“Akwaaba, Tamara and Kait!”
With open arms and friendly faces, Tamara Bauer, leadership studies instructor, and Kait Long, program administrator, were welcomed into the country of Ghana this October. Bauer and Long had the unique opportunity to facilitate adaptive and strength-based leadership training to African leaders working in both the environmental and health-care sectors while deepening their relationship with two of our Kansas State Mandela Washington Fellows graduates: Ruby Goka and Stephen Ofori.
Bauer and Long received a Reciprocal Exchange grant, a component of the Mandela Washington Fellowship. This grant supports diverse projects and allows Americans to travel to Africa to engage in meaningful work and build upon connections developed with young African Leaders during their Mandela Washington Fellowship.
The first workshop that Bauer and Long facilitated took place in Kumasi, the second largest city in Ghana. The workshop engaged leaders working in the environmental sector, focusing on the overall approaches to exercising adaptive leadership. Adaptive leadership is the ‘practice of mobilizing people to tackle tough challenges and thrive’ (Heifetz, et al., 2009). Bauer and Long created a space for participants to identify their aspirations for their organization or area of work and the current reality while sharing tools and language to make progress.
“It was amazing to see the progress the workshop participants were making in the environmental sector. We learned from managers of conserved forests and zoos, individuals working in sustainable crop production, and college students studying natural resource management,” said Long. “Their work is inspiring and is creating safer, cleaner communities for individuals and families in the Ashanti region.”
The second workshop delivered training to department heads and hospital administration at Volta Regional Hospital in Ho, that Ruby Goka, 2017 Mandela Washington Fellow, works at as a dentist.
“We know that leadership begins with self – and that understanding self is essential in order to create change with others and with our communities,” said Bauer. “The workshop integrated research, readings, and frameworks from Gallup’s StrengthsQuest. Participants completed a Strengths assessment prior to the session and copies of their personalized report were given during the workshop.”
Throughout the workshops, participants learned more about building strengths-based teams and how engagement and employee satisfaction can increase when individuals deploy their strengths.
The workshop helped participants see how capitalizing on individual and group strengths can allow participants to see their teams in new ways. Participants were introduced to the strengths philosophy, which puts a focus on appreciating others while strategically creating a culture where strengths are noticed and recognized.
“The pressures on the individuals who work at the hospital are many, and creating the time and space for department heads and administrators in the hospital to identify and talk through leadership opportunities to better their overall work and purpose was invaluable,” Bauer said.
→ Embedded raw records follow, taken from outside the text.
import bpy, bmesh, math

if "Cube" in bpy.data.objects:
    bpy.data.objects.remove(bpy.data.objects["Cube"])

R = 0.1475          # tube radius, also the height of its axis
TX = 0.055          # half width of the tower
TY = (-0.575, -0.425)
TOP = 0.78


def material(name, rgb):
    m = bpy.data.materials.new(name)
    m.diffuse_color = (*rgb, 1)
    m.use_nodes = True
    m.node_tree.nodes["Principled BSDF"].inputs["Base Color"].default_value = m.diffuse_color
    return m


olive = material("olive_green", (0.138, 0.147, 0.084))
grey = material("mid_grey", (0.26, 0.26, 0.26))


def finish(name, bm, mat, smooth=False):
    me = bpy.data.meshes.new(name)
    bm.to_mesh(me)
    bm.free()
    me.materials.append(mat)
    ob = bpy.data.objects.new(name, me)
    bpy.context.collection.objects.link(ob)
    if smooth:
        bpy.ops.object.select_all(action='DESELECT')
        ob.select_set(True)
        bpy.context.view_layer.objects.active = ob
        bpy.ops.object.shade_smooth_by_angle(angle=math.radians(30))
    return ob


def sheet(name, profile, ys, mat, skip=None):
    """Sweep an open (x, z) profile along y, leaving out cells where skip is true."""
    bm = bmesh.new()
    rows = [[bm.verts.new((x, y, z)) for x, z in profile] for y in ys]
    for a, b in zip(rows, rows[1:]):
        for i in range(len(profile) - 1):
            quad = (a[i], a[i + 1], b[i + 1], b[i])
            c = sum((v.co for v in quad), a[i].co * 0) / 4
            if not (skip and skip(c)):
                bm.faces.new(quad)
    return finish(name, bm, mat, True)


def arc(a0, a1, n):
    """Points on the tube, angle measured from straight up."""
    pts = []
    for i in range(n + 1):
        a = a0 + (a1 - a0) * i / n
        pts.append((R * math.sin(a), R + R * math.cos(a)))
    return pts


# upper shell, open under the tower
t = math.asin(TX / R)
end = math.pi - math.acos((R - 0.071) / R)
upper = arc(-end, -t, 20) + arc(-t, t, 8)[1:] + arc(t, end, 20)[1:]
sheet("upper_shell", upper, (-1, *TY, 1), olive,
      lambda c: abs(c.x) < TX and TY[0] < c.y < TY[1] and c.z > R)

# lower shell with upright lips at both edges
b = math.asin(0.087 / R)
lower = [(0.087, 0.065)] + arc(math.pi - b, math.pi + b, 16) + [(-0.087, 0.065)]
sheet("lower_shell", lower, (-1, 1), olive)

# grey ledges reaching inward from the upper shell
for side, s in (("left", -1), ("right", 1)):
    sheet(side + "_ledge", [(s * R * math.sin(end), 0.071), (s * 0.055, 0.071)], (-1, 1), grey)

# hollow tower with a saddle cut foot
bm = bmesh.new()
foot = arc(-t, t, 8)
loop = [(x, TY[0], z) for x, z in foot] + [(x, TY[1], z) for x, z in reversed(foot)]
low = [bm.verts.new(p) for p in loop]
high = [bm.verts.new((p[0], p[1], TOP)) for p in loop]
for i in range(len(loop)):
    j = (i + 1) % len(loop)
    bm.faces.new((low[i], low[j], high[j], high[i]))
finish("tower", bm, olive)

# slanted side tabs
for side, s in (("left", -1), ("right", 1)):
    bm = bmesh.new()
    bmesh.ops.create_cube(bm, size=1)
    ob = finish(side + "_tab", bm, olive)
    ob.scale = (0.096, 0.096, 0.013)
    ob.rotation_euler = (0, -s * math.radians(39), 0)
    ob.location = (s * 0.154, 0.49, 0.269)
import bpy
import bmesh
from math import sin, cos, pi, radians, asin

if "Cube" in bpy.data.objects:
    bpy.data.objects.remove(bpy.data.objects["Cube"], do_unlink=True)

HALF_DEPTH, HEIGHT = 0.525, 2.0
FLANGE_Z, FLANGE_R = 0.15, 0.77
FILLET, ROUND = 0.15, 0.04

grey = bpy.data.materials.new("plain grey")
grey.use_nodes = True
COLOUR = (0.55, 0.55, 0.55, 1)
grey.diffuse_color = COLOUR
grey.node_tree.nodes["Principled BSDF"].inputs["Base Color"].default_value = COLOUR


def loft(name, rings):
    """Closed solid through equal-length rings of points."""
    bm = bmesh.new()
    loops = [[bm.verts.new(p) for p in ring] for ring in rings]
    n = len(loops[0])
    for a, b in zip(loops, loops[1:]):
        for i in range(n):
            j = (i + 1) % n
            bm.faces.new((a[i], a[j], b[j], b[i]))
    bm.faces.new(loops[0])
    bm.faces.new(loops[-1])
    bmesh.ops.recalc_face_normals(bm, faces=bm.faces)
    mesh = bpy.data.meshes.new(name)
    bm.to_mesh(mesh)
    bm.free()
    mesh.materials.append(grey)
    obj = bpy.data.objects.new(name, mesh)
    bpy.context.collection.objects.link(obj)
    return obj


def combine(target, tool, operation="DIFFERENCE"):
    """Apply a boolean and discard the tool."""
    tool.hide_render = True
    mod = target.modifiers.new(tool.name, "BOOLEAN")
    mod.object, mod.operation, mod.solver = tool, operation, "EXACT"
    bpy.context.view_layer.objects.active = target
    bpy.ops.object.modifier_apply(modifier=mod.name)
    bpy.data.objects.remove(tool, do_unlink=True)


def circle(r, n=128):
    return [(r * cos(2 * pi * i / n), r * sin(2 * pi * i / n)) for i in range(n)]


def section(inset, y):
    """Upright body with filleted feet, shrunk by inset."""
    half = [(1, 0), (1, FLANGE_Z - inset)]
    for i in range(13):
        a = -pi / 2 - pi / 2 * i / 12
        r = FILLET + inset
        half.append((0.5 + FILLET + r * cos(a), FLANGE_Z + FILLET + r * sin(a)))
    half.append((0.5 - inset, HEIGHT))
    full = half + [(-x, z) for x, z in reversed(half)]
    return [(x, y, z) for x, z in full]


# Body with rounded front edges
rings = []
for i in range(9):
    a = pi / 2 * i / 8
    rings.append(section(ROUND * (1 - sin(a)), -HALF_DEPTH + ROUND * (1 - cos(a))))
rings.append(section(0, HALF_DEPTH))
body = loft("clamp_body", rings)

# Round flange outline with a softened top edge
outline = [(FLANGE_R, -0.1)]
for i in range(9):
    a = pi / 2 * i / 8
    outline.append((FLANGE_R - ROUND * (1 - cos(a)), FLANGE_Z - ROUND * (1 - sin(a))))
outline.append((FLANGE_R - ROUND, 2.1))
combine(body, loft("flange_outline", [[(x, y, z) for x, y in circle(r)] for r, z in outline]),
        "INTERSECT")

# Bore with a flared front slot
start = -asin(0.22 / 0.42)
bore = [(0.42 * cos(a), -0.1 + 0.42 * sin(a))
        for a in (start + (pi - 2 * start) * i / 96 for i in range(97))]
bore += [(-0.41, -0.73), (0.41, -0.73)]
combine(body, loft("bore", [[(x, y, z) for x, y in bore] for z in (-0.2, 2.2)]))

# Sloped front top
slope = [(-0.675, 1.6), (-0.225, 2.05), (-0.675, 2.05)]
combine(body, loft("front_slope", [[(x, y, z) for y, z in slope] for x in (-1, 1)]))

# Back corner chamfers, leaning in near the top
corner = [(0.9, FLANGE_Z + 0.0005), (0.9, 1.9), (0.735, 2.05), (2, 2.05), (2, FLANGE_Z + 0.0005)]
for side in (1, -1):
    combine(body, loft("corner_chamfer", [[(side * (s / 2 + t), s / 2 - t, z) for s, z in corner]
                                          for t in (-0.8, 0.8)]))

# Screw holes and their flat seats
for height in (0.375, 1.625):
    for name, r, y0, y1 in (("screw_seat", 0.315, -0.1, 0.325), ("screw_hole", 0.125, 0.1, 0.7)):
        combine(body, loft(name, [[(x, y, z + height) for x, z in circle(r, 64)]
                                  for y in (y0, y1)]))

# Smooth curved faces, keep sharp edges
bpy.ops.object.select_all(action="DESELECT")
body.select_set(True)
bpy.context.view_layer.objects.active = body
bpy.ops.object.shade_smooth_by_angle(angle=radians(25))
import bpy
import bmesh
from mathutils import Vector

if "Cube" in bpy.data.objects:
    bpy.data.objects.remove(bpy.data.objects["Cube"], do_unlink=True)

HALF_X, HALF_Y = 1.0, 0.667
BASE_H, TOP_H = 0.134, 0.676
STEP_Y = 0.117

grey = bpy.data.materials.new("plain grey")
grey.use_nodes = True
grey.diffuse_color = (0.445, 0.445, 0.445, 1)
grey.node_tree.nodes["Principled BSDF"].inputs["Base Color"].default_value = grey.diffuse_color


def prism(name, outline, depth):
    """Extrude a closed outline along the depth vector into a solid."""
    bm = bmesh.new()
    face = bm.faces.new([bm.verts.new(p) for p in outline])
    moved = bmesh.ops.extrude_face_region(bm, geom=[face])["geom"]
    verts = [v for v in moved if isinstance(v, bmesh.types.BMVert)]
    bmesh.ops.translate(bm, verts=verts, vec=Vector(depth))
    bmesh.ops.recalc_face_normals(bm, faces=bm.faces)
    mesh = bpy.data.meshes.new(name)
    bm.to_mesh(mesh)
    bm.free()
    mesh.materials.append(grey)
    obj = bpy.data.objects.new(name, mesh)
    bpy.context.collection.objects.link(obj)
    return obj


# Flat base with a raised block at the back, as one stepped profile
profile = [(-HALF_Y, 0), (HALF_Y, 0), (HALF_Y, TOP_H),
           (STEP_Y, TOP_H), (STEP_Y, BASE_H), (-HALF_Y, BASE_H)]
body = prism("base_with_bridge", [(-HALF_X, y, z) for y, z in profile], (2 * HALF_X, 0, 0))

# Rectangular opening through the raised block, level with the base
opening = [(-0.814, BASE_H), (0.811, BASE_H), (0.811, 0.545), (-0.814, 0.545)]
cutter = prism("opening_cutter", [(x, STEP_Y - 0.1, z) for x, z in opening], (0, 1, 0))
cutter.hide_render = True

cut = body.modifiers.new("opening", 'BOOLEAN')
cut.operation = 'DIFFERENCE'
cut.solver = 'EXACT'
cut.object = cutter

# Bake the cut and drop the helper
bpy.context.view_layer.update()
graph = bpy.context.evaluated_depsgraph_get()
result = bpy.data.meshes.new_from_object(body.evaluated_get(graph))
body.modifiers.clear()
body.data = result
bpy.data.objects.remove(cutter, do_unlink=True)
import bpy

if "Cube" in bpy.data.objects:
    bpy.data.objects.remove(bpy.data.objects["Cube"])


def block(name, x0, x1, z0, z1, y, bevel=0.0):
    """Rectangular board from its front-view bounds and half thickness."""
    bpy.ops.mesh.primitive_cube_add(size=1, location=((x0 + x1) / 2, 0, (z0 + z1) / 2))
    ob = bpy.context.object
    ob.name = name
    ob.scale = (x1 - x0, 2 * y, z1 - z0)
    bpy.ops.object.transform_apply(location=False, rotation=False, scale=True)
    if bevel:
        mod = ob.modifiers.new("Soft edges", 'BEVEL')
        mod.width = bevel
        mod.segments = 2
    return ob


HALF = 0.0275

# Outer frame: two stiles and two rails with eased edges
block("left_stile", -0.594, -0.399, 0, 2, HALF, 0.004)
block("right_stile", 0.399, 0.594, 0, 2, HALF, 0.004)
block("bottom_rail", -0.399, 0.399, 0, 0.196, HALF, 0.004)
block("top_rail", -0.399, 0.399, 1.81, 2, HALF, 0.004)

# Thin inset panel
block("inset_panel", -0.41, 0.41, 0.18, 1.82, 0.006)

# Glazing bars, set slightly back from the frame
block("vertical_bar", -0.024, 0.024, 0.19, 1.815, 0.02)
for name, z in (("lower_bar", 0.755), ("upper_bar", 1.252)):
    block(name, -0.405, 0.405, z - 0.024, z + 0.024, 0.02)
While in Kumasi, Bauer and Long traveled to Mamponteng to visit Our Lady of Grace Senior High School. Mary Lynn and Warren Staley, friends and supporters of the Staley School, have led and financially contributed to the construction of the secondary high school. Stephen Ofori, 2016 Mandela Washington Fellow, and his colleagues joined them as well. After touring the campus and meeting with students, Stephen and his colleagues intend to partner with the school and begin a student club as part of A Rocha Ghana youth clubs.
“It was a special experience to visit Ruby and Stephen, to meet their colleagues and visit them in their own communities. Even with hearing much about their work during their time at K-State, physically being present and learning with them was a unique opportunity,” Long said.
Before embarking on the journey back home, Long and Bauer were able to connect with our 2018 Ghanaian Fellow, Abigail Larbi, on their final day in Accra. “We all spent the day together, and we were able to introduce Abigail and Ruby to one another. We believe their relationship could lead to additional collaborations across the country,” Long said.
“Overall, the opportunity to travel to Ghana and see Ruby, Stephen and Abigail in their communities and places of work was a phenomenal learning experience,” said Bauer. “This reciprocal grant allowed us the chance to collaborate in new ways and build even stronger understandings among one another and collective work as we seek to exercise leadership in our changing world.”